Industry in Ireland has become both excited and scared by the prospect of AM technologies being thrust into the “Factories of the future” and everyone is talking up the “Internet of things” and “Industry 4.0” but my experience has been that there is interest but no real deep knowledge of the technology in terms of 3D printing.

AM technology such as FDM, SLS, Polyjet, SLA in polymers is energy intensive in terms of the energy usage for the preparation of the material to be printed and the build conditions in the chambers of the machines in support of the process.

In the metal printing process, there are two main technologies and both are extremely energy dependent. The primary methods, DMLS (Direct Metal Laser Sintering) and EBM (Electron Beam Melting) both use lasers in a heated chamber and as such are extremely energy dependent, using either 400 watt or 200 watt lasers depending on the materials in addition to the heating requirements of both the build plate and the build chamber.

But we should look further than the cost of the process, and further into the long term benefits of this new technology, and it has been described as a disruptive technology- and we can’t at this point predict how disruptive this will be.

On an energy usage level, while this technology is expensive to use, the product geometries that can be produced can reduce the extended energy usage over the lifetime of a product. The prime example of this is an aircraft, where there have been some examples of non-structural components being redesigned with AM technology thinking, and the redesign results in a significant weight saving that can have significant cost savings over the lifetime of the aircraft.

It is impossible, when considering disruptive technologies, to examine what effect these will have on traditional industries. But one of those that I think needs to be considered is the medical world. AM offers opportunities for mass and local customization that will reduce the energy requirements of the supply chain and the immense cost within the supply of non-custom devices in the medical implements industry.
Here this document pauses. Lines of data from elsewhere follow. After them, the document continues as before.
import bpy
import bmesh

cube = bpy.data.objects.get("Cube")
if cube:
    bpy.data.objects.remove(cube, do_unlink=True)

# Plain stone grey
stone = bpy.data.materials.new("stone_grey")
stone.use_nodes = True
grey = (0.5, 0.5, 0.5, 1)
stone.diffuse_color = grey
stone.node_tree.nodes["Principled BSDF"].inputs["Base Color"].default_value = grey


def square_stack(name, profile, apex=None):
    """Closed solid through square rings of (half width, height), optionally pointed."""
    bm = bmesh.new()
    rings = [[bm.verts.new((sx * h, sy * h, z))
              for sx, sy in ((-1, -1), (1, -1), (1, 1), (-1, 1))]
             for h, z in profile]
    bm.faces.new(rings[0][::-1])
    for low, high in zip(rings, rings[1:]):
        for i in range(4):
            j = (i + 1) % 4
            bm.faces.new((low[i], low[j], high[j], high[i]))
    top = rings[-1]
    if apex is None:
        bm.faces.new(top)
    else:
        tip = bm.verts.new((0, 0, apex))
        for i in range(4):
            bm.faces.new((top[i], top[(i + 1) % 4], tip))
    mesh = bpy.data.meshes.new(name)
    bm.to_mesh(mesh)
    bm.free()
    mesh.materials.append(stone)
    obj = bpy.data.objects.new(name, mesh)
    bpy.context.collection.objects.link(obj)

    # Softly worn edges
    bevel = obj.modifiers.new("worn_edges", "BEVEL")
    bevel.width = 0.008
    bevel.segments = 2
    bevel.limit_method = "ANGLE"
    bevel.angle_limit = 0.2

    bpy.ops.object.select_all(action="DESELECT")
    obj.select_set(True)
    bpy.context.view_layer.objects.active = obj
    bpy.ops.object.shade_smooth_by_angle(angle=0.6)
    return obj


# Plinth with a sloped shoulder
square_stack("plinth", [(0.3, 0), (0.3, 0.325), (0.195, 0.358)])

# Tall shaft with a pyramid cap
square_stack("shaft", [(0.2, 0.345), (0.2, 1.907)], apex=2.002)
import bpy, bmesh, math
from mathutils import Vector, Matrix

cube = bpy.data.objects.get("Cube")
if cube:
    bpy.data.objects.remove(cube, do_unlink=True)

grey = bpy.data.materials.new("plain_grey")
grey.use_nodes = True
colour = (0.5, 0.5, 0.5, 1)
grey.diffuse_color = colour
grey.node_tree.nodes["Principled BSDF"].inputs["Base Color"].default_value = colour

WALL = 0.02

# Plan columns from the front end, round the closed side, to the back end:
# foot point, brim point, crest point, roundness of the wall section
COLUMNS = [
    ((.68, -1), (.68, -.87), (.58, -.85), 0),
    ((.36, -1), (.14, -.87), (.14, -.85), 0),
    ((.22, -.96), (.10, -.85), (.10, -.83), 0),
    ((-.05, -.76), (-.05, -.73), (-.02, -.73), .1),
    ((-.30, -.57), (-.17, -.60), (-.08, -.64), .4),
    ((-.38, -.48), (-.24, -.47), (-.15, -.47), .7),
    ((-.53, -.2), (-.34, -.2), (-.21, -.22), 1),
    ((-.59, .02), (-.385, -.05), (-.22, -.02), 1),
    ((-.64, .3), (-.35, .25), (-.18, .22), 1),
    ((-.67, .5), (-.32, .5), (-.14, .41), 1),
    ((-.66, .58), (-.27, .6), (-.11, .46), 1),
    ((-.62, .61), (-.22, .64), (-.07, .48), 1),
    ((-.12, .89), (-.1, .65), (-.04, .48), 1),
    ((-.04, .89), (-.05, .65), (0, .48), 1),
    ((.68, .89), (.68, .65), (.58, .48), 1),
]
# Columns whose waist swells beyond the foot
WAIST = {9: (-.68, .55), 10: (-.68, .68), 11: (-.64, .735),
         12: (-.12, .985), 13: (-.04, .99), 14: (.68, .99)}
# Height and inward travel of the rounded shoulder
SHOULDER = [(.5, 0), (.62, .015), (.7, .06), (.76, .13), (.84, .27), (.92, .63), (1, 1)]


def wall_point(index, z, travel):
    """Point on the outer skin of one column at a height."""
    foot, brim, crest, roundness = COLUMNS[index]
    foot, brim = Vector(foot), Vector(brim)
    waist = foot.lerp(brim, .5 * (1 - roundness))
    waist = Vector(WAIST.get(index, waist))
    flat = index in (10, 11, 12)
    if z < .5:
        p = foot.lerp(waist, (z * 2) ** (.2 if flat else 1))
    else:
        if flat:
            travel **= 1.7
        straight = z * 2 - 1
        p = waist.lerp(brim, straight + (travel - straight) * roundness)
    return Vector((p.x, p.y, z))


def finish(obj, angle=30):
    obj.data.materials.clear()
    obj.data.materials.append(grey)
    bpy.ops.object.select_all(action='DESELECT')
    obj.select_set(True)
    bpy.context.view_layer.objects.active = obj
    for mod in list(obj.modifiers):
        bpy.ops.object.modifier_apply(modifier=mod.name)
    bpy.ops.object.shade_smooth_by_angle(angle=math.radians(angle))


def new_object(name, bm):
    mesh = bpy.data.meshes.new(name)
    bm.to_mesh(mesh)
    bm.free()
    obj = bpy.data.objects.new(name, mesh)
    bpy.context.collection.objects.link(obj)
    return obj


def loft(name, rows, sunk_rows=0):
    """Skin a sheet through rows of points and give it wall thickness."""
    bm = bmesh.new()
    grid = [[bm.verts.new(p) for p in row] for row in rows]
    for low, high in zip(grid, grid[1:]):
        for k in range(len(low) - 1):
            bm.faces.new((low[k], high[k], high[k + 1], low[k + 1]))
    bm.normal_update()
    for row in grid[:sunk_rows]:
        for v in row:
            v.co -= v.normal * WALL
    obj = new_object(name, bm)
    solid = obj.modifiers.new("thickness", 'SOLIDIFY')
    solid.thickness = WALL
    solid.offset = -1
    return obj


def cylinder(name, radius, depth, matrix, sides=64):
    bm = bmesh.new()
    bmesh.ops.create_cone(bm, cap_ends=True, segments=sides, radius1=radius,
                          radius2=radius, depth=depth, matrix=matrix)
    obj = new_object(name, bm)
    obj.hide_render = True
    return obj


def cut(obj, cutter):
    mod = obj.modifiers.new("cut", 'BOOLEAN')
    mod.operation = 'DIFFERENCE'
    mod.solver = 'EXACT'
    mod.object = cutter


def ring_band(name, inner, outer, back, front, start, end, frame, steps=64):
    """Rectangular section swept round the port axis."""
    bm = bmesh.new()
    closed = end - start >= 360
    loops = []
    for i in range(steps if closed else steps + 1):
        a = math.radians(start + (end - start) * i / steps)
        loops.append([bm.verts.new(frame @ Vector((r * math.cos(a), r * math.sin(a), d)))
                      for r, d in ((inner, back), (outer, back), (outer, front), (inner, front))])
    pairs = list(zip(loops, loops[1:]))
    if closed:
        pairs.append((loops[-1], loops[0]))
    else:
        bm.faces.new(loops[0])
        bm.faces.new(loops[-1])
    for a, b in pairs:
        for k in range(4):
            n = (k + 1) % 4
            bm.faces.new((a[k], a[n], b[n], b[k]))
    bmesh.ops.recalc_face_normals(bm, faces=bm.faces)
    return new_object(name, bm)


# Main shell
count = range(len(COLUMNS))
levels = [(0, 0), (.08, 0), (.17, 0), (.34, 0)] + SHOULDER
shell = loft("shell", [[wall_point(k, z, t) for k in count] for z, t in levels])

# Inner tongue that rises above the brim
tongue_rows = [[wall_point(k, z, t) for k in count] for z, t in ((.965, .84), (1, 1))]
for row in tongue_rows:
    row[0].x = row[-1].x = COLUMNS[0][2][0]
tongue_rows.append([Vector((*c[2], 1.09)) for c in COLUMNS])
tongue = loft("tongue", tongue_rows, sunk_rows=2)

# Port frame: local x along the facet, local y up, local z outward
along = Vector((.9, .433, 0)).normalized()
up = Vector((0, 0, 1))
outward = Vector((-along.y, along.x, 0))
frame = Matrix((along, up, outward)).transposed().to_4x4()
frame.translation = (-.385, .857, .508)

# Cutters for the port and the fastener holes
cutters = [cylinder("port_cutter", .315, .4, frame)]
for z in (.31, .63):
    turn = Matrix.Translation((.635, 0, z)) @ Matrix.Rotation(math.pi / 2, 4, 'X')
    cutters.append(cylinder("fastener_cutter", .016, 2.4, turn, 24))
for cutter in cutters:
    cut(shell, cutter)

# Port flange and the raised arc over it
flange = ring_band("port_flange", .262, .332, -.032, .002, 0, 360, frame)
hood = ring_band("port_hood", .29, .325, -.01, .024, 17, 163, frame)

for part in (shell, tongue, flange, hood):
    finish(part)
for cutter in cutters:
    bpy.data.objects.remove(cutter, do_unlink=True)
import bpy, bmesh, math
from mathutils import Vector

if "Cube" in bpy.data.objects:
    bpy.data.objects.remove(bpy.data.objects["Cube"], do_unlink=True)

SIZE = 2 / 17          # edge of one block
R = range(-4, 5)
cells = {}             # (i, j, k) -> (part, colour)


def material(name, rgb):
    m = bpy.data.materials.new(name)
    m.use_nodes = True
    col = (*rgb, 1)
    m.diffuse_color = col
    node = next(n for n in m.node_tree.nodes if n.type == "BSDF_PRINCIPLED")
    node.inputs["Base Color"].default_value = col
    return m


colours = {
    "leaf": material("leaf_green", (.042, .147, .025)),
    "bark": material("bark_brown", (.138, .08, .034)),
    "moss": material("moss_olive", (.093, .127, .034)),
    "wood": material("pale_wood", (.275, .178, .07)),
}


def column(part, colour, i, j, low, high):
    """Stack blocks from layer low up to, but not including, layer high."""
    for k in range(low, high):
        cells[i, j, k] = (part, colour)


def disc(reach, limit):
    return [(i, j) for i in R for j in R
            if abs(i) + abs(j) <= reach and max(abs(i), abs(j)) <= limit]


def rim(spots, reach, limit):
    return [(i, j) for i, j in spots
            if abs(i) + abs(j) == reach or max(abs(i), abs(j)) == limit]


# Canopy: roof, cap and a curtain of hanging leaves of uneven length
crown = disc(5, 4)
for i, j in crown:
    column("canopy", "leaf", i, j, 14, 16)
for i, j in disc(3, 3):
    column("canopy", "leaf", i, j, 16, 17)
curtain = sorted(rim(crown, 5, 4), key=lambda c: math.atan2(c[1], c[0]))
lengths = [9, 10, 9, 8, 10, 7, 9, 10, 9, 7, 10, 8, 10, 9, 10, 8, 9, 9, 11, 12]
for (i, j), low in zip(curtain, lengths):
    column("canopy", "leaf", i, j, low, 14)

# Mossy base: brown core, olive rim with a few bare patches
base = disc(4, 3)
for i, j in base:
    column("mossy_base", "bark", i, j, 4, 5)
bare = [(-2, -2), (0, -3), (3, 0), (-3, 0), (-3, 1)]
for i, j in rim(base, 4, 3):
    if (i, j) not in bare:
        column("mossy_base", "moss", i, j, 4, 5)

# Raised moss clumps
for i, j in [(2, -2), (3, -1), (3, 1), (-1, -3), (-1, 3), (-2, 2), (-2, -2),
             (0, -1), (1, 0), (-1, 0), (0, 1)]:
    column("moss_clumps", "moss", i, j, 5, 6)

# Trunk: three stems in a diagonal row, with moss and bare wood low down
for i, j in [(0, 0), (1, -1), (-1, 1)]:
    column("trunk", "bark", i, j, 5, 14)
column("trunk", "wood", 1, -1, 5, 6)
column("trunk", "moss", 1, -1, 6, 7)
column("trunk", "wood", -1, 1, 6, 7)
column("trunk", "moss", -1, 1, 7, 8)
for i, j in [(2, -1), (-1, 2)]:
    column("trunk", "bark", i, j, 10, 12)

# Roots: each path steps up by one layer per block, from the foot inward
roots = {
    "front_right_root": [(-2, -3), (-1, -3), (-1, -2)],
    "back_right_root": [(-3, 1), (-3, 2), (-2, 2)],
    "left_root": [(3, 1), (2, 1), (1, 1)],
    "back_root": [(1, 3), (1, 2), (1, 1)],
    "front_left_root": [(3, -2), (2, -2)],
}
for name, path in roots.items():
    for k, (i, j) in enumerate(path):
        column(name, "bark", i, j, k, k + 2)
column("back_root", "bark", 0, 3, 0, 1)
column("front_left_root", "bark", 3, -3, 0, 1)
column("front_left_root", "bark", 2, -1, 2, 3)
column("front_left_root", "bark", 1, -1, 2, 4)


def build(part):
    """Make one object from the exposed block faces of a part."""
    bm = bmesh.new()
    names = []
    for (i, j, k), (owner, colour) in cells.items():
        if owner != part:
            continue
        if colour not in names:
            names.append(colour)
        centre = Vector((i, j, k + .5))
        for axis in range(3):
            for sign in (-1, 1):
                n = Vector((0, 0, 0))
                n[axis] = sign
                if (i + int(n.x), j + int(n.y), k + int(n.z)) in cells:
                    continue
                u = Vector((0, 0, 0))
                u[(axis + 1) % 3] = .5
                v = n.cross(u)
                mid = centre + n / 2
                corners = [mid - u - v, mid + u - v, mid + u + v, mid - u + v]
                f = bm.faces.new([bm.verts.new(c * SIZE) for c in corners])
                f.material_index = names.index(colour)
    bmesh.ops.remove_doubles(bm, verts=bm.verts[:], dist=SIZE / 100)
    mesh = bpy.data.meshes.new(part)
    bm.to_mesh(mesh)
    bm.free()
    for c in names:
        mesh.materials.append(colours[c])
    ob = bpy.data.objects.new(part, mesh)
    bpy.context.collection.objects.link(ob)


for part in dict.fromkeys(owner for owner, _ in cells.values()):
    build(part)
Let’s not take a narrow minded view of what the effects of AM can be in terms of the cost of the process- but we should consider how these technologies can be used to make energy usage reduction more widespread.

About Jonathan Downey:

Schivo, Strategic Projects Manager.

Jonathan is responsible for the management and implementation of projects which are of strategic importance to the Schivo group, including the implementation of new processes and introduction of new products.

He also manages the groups research and development activities and has led the development of the groups own product line.

Jonathan led the implementation of the group’s additive manufacturing (3D printing) capabilities, in both metal and plastic, and the company continues to embed this technology into a normal production environment using traditional manufacturing methodologies to compliment the additive processes.